As one historian, Joseph Morton, observed, and many others, you couldn't run for office, or win, in BC in those days if you didn't have vocal anti-Chinese policies; one of the most famous political cartoons of De Cosmos shows him beating a "coolie", driving them from BC. It was a Central Canadian cartoon, lampooning de Cosmos, who like other BC politicians was opposed to the use of Chinese railway labour, and wanted Ottawa and/or London to engage emigrants from the British Isles - experienced railway workers and miners from Scotland, Cornwall, Wales and Ireland - to be imported; Ottawa wanted cheap labour and hired an American (Onderdonk) to do it, once BC surrendered to Ottawa's demands that Chinese labour be used.
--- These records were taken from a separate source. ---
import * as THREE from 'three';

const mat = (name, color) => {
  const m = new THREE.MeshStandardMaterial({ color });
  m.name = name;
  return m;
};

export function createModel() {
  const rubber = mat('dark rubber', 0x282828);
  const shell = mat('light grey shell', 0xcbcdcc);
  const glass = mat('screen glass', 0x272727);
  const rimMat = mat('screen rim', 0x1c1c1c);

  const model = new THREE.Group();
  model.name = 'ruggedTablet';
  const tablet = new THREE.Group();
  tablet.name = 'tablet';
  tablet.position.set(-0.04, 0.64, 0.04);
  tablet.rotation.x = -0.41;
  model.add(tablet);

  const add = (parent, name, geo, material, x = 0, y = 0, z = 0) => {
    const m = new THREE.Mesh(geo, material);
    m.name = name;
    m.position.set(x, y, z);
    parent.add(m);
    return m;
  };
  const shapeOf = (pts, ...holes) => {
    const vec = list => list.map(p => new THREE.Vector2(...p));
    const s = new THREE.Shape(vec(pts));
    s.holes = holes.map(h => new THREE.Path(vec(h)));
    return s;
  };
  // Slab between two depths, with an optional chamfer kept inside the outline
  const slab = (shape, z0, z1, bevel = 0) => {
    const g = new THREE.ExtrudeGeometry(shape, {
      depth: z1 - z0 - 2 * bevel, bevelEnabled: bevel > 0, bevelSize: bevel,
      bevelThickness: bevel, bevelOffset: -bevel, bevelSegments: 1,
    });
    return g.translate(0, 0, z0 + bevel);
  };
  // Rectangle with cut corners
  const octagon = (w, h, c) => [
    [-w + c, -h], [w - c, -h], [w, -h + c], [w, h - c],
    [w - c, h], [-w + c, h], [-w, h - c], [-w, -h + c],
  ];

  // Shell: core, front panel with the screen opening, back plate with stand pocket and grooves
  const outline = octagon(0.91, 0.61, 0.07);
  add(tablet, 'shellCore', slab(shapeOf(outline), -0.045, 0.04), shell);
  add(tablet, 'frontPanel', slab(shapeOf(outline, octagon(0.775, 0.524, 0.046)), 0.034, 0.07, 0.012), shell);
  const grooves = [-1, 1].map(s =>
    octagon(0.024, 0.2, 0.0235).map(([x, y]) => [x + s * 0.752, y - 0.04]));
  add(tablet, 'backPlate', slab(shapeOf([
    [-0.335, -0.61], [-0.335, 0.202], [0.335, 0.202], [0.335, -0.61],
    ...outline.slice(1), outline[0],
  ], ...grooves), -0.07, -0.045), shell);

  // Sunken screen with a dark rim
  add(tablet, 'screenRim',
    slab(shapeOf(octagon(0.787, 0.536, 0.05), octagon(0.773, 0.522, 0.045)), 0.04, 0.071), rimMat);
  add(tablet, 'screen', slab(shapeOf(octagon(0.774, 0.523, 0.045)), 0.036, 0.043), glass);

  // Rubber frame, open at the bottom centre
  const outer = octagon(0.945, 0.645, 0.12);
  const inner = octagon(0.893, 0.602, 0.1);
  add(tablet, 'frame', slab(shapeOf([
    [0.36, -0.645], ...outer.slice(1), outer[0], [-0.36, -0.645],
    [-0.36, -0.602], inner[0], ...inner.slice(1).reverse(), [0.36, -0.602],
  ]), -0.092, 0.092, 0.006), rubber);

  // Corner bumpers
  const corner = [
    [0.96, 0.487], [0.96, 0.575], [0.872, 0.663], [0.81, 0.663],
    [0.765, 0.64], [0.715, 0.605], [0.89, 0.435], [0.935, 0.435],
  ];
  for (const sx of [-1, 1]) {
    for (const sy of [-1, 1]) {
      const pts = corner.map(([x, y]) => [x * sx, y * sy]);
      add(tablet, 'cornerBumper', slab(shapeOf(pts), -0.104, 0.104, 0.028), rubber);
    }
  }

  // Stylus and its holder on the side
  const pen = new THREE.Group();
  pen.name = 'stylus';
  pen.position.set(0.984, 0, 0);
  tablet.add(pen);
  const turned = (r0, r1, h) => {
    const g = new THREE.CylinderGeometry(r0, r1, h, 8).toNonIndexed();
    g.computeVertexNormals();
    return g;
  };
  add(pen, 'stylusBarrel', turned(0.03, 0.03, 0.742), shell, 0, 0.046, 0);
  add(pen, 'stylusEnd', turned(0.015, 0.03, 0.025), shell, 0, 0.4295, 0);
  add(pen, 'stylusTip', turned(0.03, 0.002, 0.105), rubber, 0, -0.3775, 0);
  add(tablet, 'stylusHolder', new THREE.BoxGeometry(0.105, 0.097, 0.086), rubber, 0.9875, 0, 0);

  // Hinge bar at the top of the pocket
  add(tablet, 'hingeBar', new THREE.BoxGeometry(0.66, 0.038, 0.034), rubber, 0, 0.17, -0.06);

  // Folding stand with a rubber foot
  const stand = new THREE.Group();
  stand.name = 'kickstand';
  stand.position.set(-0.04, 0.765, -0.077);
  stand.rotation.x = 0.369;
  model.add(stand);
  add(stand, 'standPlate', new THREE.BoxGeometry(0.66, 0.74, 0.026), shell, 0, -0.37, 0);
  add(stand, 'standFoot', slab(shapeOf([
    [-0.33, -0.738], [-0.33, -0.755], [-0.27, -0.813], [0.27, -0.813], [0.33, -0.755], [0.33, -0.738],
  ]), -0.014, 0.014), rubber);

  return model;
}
MacDonald said something to the effect of "if you don't want the Chinese to build it, you won't have the railway", which was seen as a betrayal of British Columbian interests (and was only said after Victoria acclaimed into office as MP after his routing in the East). Throughout the 1870s there were protests of one kind or another about "Carnarvon Terms of Separation", which was a reference to this policy, and also to the prevailing notion in BC that Victoria was to be the railhead, as the Terms had said "build a line to Vancouver" (meaning Vancouver Island). Taht wording was in fact one of the reasons Van Horne chose the name Vancouver for what had until then been known as Granville, as it was still a hot-button issue by the 1880s. Funding for the drydock, which was a British Navy megaproject already extant at Union, was needed to keep the province's/city's economy going - partly due to the failure/delay of Ottawa to build the railway; other spending issues and promises in the Terms were also broken; the article makes it sound like only the drydock was an issue, and it was just BC wanting money; it was BC wanting what it had been promised, along with a lot else, including obligations, underscored during Dufferin's visit, concerning British settlement of the colony with railway workers, who would then settle and also would drink enough to support excise tax revenues (one of the province's main revenues, then as now, i.e. taxes on booze, etc). This article strikes me as cribbed from maybe only teh Parliamentary website, maybe the Dictionary of Cdn Biography online, and shows some bias in choice of issues and presentation; like all early Premier article, over time it needs lots of work, as does British Columbia history in general.Skookum1 (talk) 05:58, 9 December 2010 (UTC)

Surely there are some decent biographies of Amor de Cosmos that could be used to improve this page. One problem with only using the Parliament's official biographies is that they tend to eliminate or gloss over many topics that could be considered controversial to modern readers. Good Ol’factory (talk) 20:56, 9 December 2010 (UTC)

role in freemasonry and secret societies also missing[edit]

I understand that Amor also brought freemasonry, for better or worse, to Victoria and B.C. There are records such as an early newspaper ad which confirm his role in this regard. The Victoria freemasons are also notable for laying the cornerstone to the first synagogue in Canada. The role of the occult in Victoria history (to the present) is somewhat well-known, but rarely reported. — Preceding unsigned comment added by 75.156.74.2 (talk) 02:37, 3 June 2013 (UTC)